While it is better to put to good use foodgrains than letting them rot in government godowns, the free PDS for extended periods, is an acknowledgement of not only dipping per capita income but worryingly, little signs of job growth in a high inflation regime.
Clearly the government is attempting to insure itself against a long period of growth stasis, eyeing the 2024 general elections.
If the basic causes of deterioration in rural economy is left unaddressed, we may be left stranded in a dead end should vagaries of nature threaten grain produce down the line.
The problem with such seemingly pragmatic schemes is that real core issues then tend to go unaddressed.
Apropos ‘Why India refused to sign the ‘Methane Pledge’ (December 27), India has rightly refused to sign the Global Methane Pledge initiated by US and EU to target India on reduction of methane emissions.
Recently, the government clarified in Parliament the reasons for not signing the Methane Pledge as the methane emissions from agricultural activities and livestock population are the two main sources of income for small and marginal farmers.

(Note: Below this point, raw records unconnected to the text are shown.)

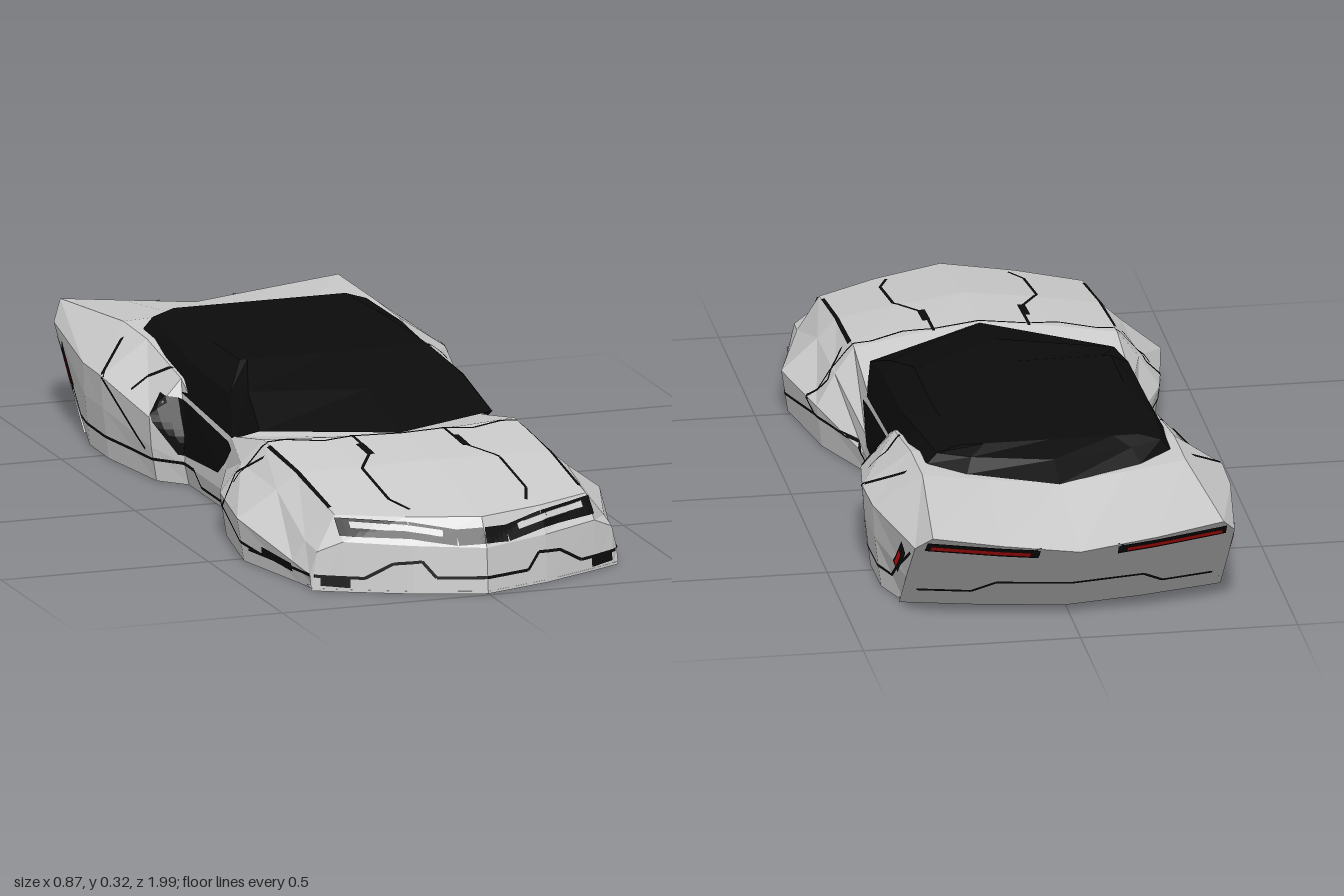
import * as THREE from 'three';

const mat = (color) => new THREE.MeshStandardMaterial({ color, flatShading: true, side: THREE.DoubleSide });
const grey = mat(0xcccccc), black = mat(0x0c0c0c), red = mat(0xcc1111);

// Half row of points, then its mirror image
const mirrorRow = (half) => half.concat(half.slice(0, -1).reverse().map(([x, y, z]) => [-x, y, z]));
const mix = (p, q, t) => p + (q - p) * t;

function meshFrom(name, positions, material, index) {
  const g = new THREE.BufferGeometry();
  g.setAttribute('position', new THREE.Float32BufferAttribute(positions, 3));
  if (index) g.setIndex(index);
  g.computeVertexNormals();
  const mesh = new THREE.Mesh(g, material);
  mesh.name = name;
  return mesh;
}

// Faceted skin stretched over rows of points
function skin(name, halfRows, material) {
  const rows = halfRows.map(mirrorRow), n = rows[0].length, index = [];
  for (let i = 0; i < rows.length - 1; i++)
    for (let j = 0; j < n - 1; j++) {
      const a = i * n + j, c = a + n;
      index.push(a, c, a + 1, a + 1, c, c + 1);
    }
  return meshFrom(name, rows.flat(2), material, index);
}

// One body section, sill to centre; dz sweeps the centre into a V, the tail leans back with height
function section(z, dz, hipX, hipY, shoulderX, shoulderY, crestY, centreY) {
  const tail = z < -0.7, crestX = tail ? 0.335 : 0.303;
  const points = [[hipX * 0.965, 0], [hipX, hipY], [shoulderX, shoulderY], [crestX, crestY],
    [crestX * 0.53, (crestY + centreY) / 2], [0, centreY]];
  return points.map(([x, y]) => [x, y, z + dz * (1 - (x / hipX) ** 1.3) - (tail ? y : 0)]);
}

// Front half: bumper, hood lip, front fender, hood back, door front
const frontRows = [
  section(0.82, 0.16, 0.37, 0.035, 0.355, 0.09, 0.115, 0.105),
  section(0.745, 0.2, 0.385, 0.05, 0.36, 0.1, 0.165, 0.17),
  section(0.515, 0.1, 0.437, 0.1, 0.35, 0.165, 0.205, 0.225),
  section(0.28, 0.12, 0.395, 0.1, 0.35, 0.17, 0.225, 0.235),
  section(0.09, 0.1, 0.316, 0.05, 0.314, 0.1, 0.18, 0.18),
];
// Rear half: door back, rear fender, deck, tail
const rearRows = [
  section(-0.18, 0, 0.316, 0.05, 0.314, 0.1, 0.205, 0.2),
  section(-0.24, 0, 0.375, 0.08, 0.38, 0.15, 0.235, 0.2),
  section(-0.47, 0, 0.41, 0.12, 0.415, 0.195, 0.272, 0.25),
  section(-0.6, -0.1, 0.408, 0.12, 0.412, 0.195, 0.275, 0.263),
  section(-0.71, -0.08, 0.37, 0.1, 0.368, 0.21, 0.25, 0.207),
];
// The nose and tail faces run down to the ground line
const noseRow = frontRows[0].map(([x, , z]) => [x, 0, z + 0.01]);
const tailRow = rearRows[4].map(([x, y, z]) => [x, 0, z + y]);
const bodyRows = [noseRow, ...frontRows, ...rearRows, tailRow];

// Canopy: base outline from front tip to rear tip, drawn in to a flat roof
const canopyBase = [[0, 0.235, 0.395], [0.28, 0.222, 0.23], [0.306, 0.18, 0.12], [0.306, 0.205, -0.23],
  [0.298, 0.25, -0.38], [0.28, 0.274, -0.56], [0.2, 0.27, -0.63], [0, 0.263, -0.71]];
const canopyRoof = canopyBase.map(([x, , z]) => [x * 0.74, 0.315, THREE.MathUtils.clamp(z, -0.56, -0.06)]);
const canopyWaist = canopyBase.map(([x, y, z], i) => [x * 0.92, mix(y, 0.315, 0.6), mix(z, canopyRoof[i][2], 0.5)]);
const canopyTop = canopyBase.map(() => [0, 0.316, -0.3]);

// Details are wrapped on the body along an axis: [where the ray starts, its direction]
const rays = {
  top: (x, z, s) => [[s * x, 2, z], [0, -1, 0]],
  side: (z, y, s) => [[s * 2, y, z], [-s, 0, 0]],
  front: (x, y, s) => [[s * x, y, 2], [0, 0, -1]],
  back: (x, y, s) => [[s * x, y, -2], [0, 0, 1]],
};
const caster = new THREE.Raycaster();
function project(body, view, u, v, s, lift) {
  const [o, d] = rays[view](u, v, s).map((a) => new THREE.Vector3(...a));
  caster.set(o, d);
  const hit = caster.intersectObject(body)[0];
  if (!hit) return null;
  const n = hit.face.normal;
  return hit.point.addScaledVector(n, n.dot(d) > 0 ? -lift : lift).toArray();
}

// Wrapped quad on both sides of the body, from four corners in order
function patch(body, view, lift, [a, b, c, d]) {
  const cells = (p, q) => Math.max(1, Math.ceil(Math.hypot(p[0] - q[0], p[1] - q[1]) / 0.015));
  const nu = cells(a, b), nv = cells(a, d), out = [];
  for (const s of [1, -1]) {
    const at = (i, j) => {
      const [u, v] = [0, 1].map((k) => mix(mix(a[k], b[k], i / nu), mix(d[k], c[k], i / nu), j / nv));
      return project(body, view, u, v, s, lift);
    };
    for (let i = 0; i < nu; i++)
      for (let j = 0; j < nv; j++) {
        const q = [at(i, j), at(i + 1, j), at(i + 1, j + 1), at(i, j + 1)];
        if (q.every(Boolean)) out.push(...[0, 1, 2, 0, 2, 3].flatMap((k) => q[k]));
      }
  }
  return out;
}

// Wrapped band of a given width along a polyline
function band(body, view, width, lift, points) {
  return points.slice(1).flatMap((q, i) => {
    const p = points[i], l = Math.hypot(q[0] - p[0], q[1] - p[1]) / (width / 2);
    const nx = (p[1] - q[1]) / l, ny = (q[0] - p[0]) / l;
    return patch(body, view, lift, [[p[0] + nx, p[1] + ny], [q[0] + nx, q[1] + ny],
      [q[0] - nx, q[1] - ny], [p[0] - nx, p[1] - ny]]);
  });
}

export function createModel() {
  const car = new THREE.Group();
  car.name = 'hoverCar';
  const body = skin('body', bodyRows, grey);
  body.updateMatrixWorld(true);
  car.add(body, skin('canopy', [canopyTop, canopyRoof, canopyWaist, canopyBase], black));

  // Underside: rim, dark channel and inner panel
  const sills = [...frontRows, ...rearRows].map((row) => row[0]);
  const outline = mirrorRow([...noseRow.slice().reverse(), ...sills, ...tailRow]);
  const floor = (name, sx, sz, y, material) => {
    const shape = new THREE.Shape(outline.map(([x, , z]) => new THREE.Vector2(x * sx, z * sz)));
    const mesh = new THREE.Mesh(new THREE.ShapeGeometry(shape).rotateX(Math.PI / 2), material);
    mesh.position.y = y;
    mesh.name = name;
    car.add(mesh);
  };
  floor('floorRim', 1, 1, 0.006, grey);
  floor('floorChannel', 0.95, 0.96, 0.003, black);
  floor('floorPanel', 0.9, 0.92, 0, grey);

  const strip = (name, material, view, width, lift, points) =>
    car.add(meshFrom(name, band(body, view, width, lift, points), material));
  const seam = (name, view, points) => strip(name, black, view, 0.007, 0.002, points);

  // Panel seams
  seam('hoodSeam', 'top', [[0.11, 0.37], [0.11, 0.5], [0.165, 0.6], [0.165, 0.78], [0.14, 0.85]]);
  seam('cowlSeam', 'top', [[0, 0.405], [0.11, 0.38], [0.18, 0.385], [0.26, 0.34], [0.38, 0.335]]);
  seam('hoodEdgeSeam', 'top', [[0.305, 0.36], [0.3, 0.76]]);
  seam('rearFenderSeam', 'top', [[0.3, -0.3], [0.34, -0.36], [0.38, -0.36]]);
  seam('frontSillSeam', 'side', [[0.82, 0.035], [0.6, 0.035], [0.3, 0.075], [0.12, 0.07], [0.08, 0.018]]);
  seam('rearSillSeam', 'side', [[0.08, 0.018], [-0.08, 0.018], [-0.11, 0.052], [-0.67, 0.052], [-0.88, 0.185]]);
  seam('frontFenderSeam', 'side', [[0.38, 0.2], [0.31, 0.15], [0.35, 0.1], [0.3, 0.075]]);
  seam('doorSeam', 'side', [[-0.56, 0.255], [-0.38, 0.14], [-0.27, 0.07]]);
  seam('bumperSeam', 'front', [[0.42, 0.035], [0.26, 0.033], [0.2, 0.068], [0.14, 0.074], [0.11, 0.037], [0, 0.037]]);
  seam('tailSeam', 'back', [[0.34, 0.055], [0.22, 0.055], [0.17, 0.09], [0, 0.09]]);

  // Side windows
  const windowCorners = [[0.15, 0.162], [-0.27, 0.198], [-0.19, 0.07], [0.05, 0.085]];
  car.add(meshFrom('sideWindows', patch(body, 'side', 0.003, windowCorners), black));

  // Vents and slots
  strip('bumperVent', black, 'front', 0.02, 0.003, [[0.29, 0.02], [0.35, 0.023]]);
  strip('fenderVent', black, 'side', 0.02, 0.003, [[0.74, 0.035], [0.61, 0.045]]);
  strip('hoodSlot', black, 'top', 0.018, 0.003, [[0.115, 0.44], [0.115, 0.52]]);

  // Lamps in dark recesses
  strip('headlampRecess', black, 'front', 0.034, 0.003, [[0, 0.13], [0.06, 0.126], [0.16, 0.14], [0.305, 0.142]]);
  strip('headlamp', grey, 'front', 0.013, 0.006, [[0.09, 0.134], [0.17, 0.144], [0.28, 0.146]]);
  strip('tailLampRecess', black, 'back', 0.03, 0.003, [[0.09, 0.203], [0.345, 0.222]]);
  strip('tailLamp', red, 'back', 0.015, 0.006, [[0.11, 0.205], [0.335, 0.221]]);
  strip('sideLampRecess', black, 'side', 0.03, 0.003, [[-0.74, 0.1], [-0.83, 0.18]]);
  strip('sideLamp', red, 'side', 0.015, 0.006, [[-0.75, 0.11], [-0.805, 0.16]]);
  return car;
}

India’s agricultural system The Indian and Western agricultural systems are totally different and cannot be compared.
The government is looking to adopt ICAR’s technologies to minimise the emission of methane in rice cultivation through effective usage of water from seedling to harvest.
Apropos, credit card spends fall for first time in five months (December 27). Credit card spends will certainly be reduced due to limited capacity of savings left in the hands of consumers and also due to steep hikes in interest rates being charged by the card providers.
Added to these are the EMI related interests and further 18 per cent IGST impacting credit card consumers. Of course the contentions of banks that these limits are needed without a security are to some extent valid, but then charging heavy interests certainly are not fair.
The banks charge minimum interest rates on priority sector advances and some categories of card users as per their card usages and IT returns can be brought under this sector with reduced interest rates which should be decided by the RBI and the Centre. This will certainly boost demand for credit cards.
Katuru Durga Prasad Rao
One regularly receives e-mails regarding postal ballots to be held as per regulations of the Companies Act. These are long-winding narrations of various stipulations of MCA, SEBI, stock exchanges, in compliance of which the postal ballot is being held.
Further there are even more long-winding instructions for various classes of shareholders – those holding shares in Demat, in physical form, and so on.
But there is no mention of the resolutions being put to vote. For this information one has to visit websites of the company, the registrar and so on.
By now the shareholder has little interest left in even knowing what the resolutions are. The MCA and others must work to reform and simplify the communication. It must meet the objectives of shareholder democracy rather than just compliances by companies.